> What to produce
In your copy, include no images, and write out every entry below exactly as it stands.

(Source texts of formatted documents)
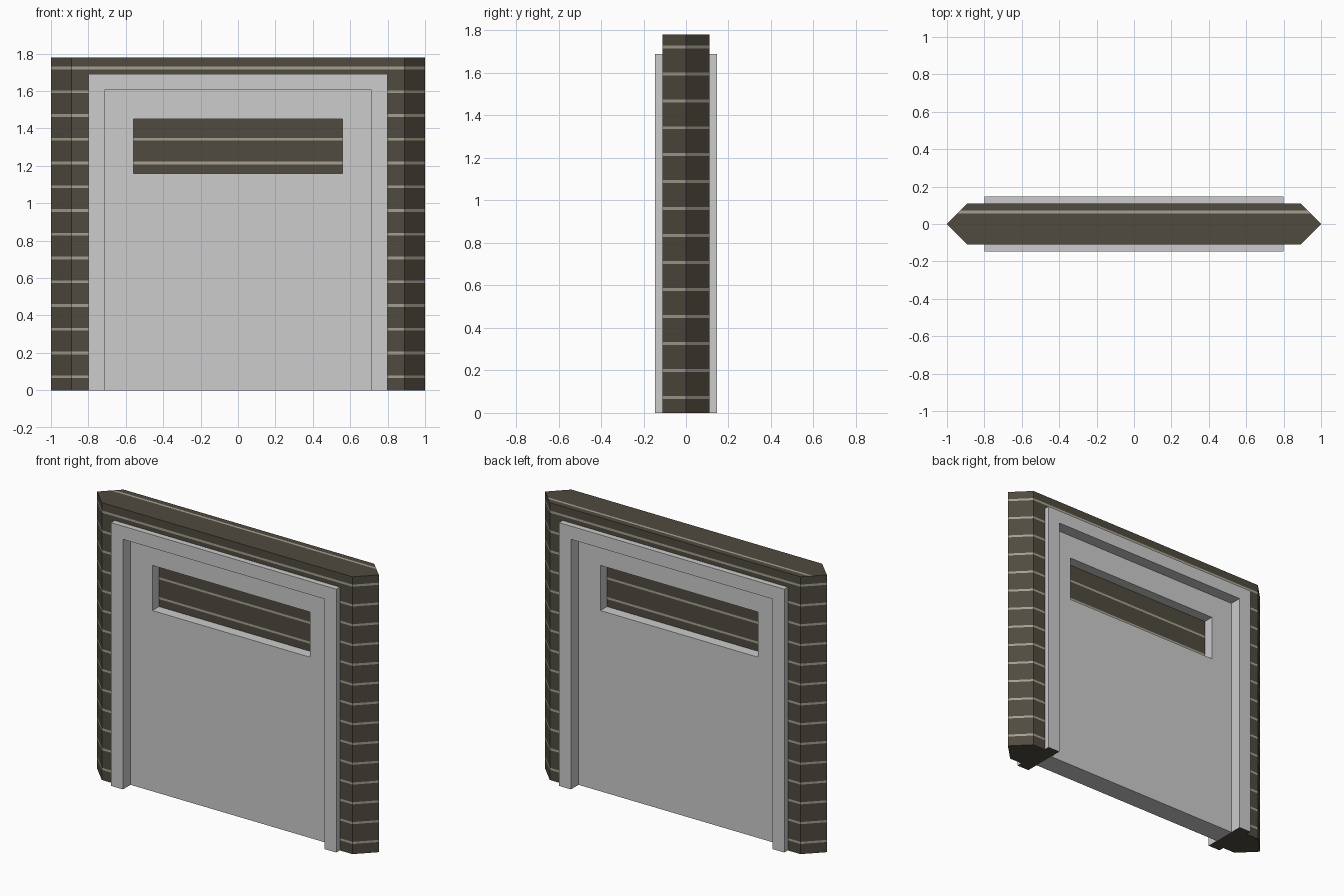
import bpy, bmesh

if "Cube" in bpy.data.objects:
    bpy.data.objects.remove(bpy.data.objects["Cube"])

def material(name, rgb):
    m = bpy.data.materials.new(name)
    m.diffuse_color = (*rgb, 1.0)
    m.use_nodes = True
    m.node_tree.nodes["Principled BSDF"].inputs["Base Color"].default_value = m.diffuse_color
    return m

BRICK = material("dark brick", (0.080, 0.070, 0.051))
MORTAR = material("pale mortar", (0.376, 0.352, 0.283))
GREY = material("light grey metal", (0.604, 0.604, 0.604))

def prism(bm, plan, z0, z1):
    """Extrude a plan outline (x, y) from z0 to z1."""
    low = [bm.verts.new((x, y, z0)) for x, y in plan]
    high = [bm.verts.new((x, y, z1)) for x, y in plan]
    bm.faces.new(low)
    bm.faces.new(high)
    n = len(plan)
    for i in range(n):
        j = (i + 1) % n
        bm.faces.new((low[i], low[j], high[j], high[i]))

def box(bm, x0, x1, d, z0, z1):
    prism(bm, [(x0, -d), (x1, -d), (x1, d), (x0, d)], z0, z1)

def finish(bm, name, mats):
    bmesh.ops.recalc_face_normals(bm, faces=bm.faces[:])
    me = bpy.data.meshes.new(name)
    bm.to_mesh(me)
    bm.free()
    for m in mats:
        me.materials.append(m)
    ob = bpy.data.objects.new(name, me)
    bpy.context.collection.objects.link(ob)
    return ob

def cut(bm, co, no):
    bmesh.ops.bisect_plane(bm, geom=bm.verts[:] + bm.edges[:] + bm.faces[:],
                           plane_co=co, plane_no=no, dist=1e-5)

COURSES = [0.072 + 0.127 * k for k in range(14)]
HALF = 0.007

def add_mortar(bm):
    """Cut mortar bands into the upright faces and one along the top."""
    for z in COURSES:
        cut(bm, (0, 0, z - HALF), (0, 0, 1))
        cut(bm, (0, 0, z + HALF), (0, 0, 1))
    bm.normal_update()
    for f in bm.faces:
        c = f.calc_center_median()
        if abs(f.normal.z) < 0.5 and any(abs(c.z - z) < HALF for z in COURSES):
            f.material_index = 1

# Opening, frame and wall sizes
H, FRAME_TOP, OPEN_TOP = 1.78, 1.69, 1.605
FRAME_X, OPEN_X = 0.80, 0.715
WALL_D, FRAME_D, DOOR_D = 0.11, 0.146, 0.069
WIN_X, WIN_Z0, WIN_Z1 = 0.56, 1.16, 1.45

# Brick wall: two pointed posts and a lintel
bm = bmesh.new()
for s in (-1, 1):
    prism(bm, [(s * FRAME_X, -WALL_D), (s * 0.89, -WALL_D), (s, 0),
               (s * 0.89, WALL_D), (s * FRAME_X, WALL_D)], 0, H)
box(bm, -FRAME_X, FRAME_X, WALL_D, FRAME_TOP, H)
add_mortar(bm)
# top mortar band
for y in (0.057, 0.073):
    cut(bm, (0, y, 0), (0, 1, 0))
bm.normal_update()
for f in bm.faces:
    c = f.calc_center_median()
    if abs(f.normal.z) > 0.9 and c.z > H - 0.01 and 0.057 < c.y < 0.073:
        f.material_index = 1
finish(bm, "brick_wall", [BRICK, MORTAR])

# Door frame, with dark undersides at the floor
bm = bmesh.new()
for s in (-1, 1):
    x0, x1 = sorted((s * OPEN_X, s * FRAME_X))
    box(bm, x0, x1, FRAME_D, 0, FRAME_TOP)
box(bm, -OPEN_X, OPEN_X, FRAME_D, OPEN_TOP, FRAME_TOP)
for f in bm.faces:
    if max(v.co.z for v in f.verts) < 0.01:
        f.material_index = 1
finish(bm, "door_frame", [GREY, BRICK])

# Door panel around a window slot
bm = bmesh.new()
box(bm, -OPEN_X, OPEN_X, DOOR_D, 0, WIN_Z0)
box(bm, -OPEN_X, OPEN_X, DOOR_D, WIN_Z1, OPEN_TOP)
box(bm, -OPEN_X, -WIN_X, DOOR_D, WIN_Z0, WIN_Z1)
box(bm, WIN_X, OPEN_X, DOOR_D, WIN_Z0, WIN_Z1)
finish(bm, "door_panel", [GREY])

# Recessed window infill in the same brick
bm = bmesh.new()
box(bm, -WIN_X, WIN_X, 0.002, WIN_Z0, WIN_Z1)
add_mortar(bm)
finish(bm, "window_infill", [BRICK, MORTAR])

> Output for this exercise
import bpy, bmesh

if "Cube" in bpy.data.objects:
    bpy.data.objects.remove(bpy.data.objects["Cube"])

def material(name, rgb):
    m = bpy.data.materials.new(name)
    m.diffuse_color = (*rgb, 1.0)
    m.use_nodes = True
    m.node_tree.nodes["Principled BSDF"].inputs["Base Color"].default_value = m.diffuse_color
    return m

BRICK = material("dark brick", (0.080, 0.070, 0.051))
MORTAR = material("pale mortar", (0.376, 0.352, 0.283))
GREY = material("light grey metal", (0.604, 0.604, 0.604))

def prism(bm, plan, z0, z1):
    """Extrude a plan outline (x, y) from z0 to z1."""
    low = [bm.verts.new((x, y, z0)) for x, y in plan]
    high = [bm.verts.new((x, y, z1)) for x, y in plan]
    bm.faces.new(low)
    bm.faces.new(high)
    n = len(plan)
    for i in range(n):
        j = (i + 1) % n
        bm.faces.new((low[i], low[j], high[j], high[i]))

def box(bm, x0, x1, d, z0, z1):
    prism(bm, [(x0, -d), (x1, -d), (x1, d), (x0, d)], z0, z1)

def finish(bm, name, mats):
    bmesh.ops.recalc_face_normals(bm, faces=bm.faces[:])
    me = bpy.data.meshes.new(name)
    bm.to_mesh(me)
    bm.free()
    for m in mats:
        me.materials.append(m)
    ob = bpy.data.objects.new(name, me)
    bpy.context.collection.objects.link(ob)
    return ob

def cut(bm, co, no):
    bmesh.ops.bisect_plane(bm, geom=bm.verts[:] + bm.edges[:] + bm.faces[:],
                           plane_co=co, plane_no=no, dist=1e-5)

COURSES = [0.072 + 0.127 * k for k in range(14)]
HALF = 0.007

def add_mortar(bm):
    """Cut mortar bands into the upright faces and one along the top."""
    for z in COURSES:
        cut(bm, (0, 0, z - HALF), (0, 0, 1))
        cut(bm, (0, 0, z + HALF), (0, 0, 1))
    bm.normal_update()
    for f in bm.faces:
        c = f.calc_center_median()
        if abs(f.normal.z) < 0.5 and any(abs(c.z - z) < HALF for z in COURSES):
            f.material_index = 1

# Opening, frame and wall sizes
H, FRAME_TOP, OPEN_TOP = 1.78, 1.69, 1.605
FRAME_X, OPEN_X = 0.80, 0.715
WALL_D, FRAME_D, DOOR_D = 0.11, 0.146, 0.069
WIN_X, WIN_Z0, WIN_Z1 = 0.56, 1.16, 1.45

# Brick wall: two pointed posts and a lintel
bm = bmesh.new()
for s in (-1, 1):
    prism(bm, [(s * FRAME_X, -WALL_D), (s * 0.89, -WALL_D), (s, 0),
               (s * 0.89, WALL_D), (s * FRAME_X, WALL_D)], 0, H)
box(bm, -FRAME_X, FRAME_X, WALL_D, FRAME_TOP, H)
add_mortar(bm)
# top mortar band
for y in (0.057, 0.073):
    cut(bm, (0, y, 0), (0, 1, 0))
bm.normal_update()
for f in bm.faces:
    c = f.calc_center_median()
    if abs(f.normal.z) > 0.9 and c.z > H - 0.01 and 0.057 < c.y < 0.073:
        f.material_index = 1
finish(bm, "brick_wall", [BRICK, MORTAR])

# Door frame, with dark undersides at the floor
bm = bmesh.new()
for s in (-1, 1):
    x0, x1 = sorted((s * OPEN_X, s * FRAME_X))
    box(bm, x0, x1, FRAME_D, 0, FRAME_TOP)
box(bm, -OPEN_X, OPEN_X, FRAME_D, OPEN_TOP, FRAME_TOP)
for f in bm.faces:
    if max(v.co.z for v in f.verts) < 0.01:
        f.material_index = 1
finish(bm, "door_frame", [GREY, BRICK])

# Door panel around a window slot
bm = bmesh.new()
box(bm, -OPEN_X, OPEN_X, DOOR_D, 0, WIN_Z0)
box(bm, -OPEN_X, OPEN_X, DOOR_D, WIN_Z1, OPEN_TOP)
box(bm, -OPEN_X, -WIN_X, DOOR_D, WIN_Z0, WIN_Z1)
box(bm, WIN_X, OPEN_X, DOOR_D, WIN_Z0, WIN_Z1)
finish(bm, "door_panel", [GREY])

# Recessed window infill in the same brick
bm = bmesh.new()
box(bm, -WIN_X, WIN_X, 0.002, WIN_Z0, WIN_Z1)
add_mortar(bm)
finish(bm, "window_infill", [BRICK, MORTAR])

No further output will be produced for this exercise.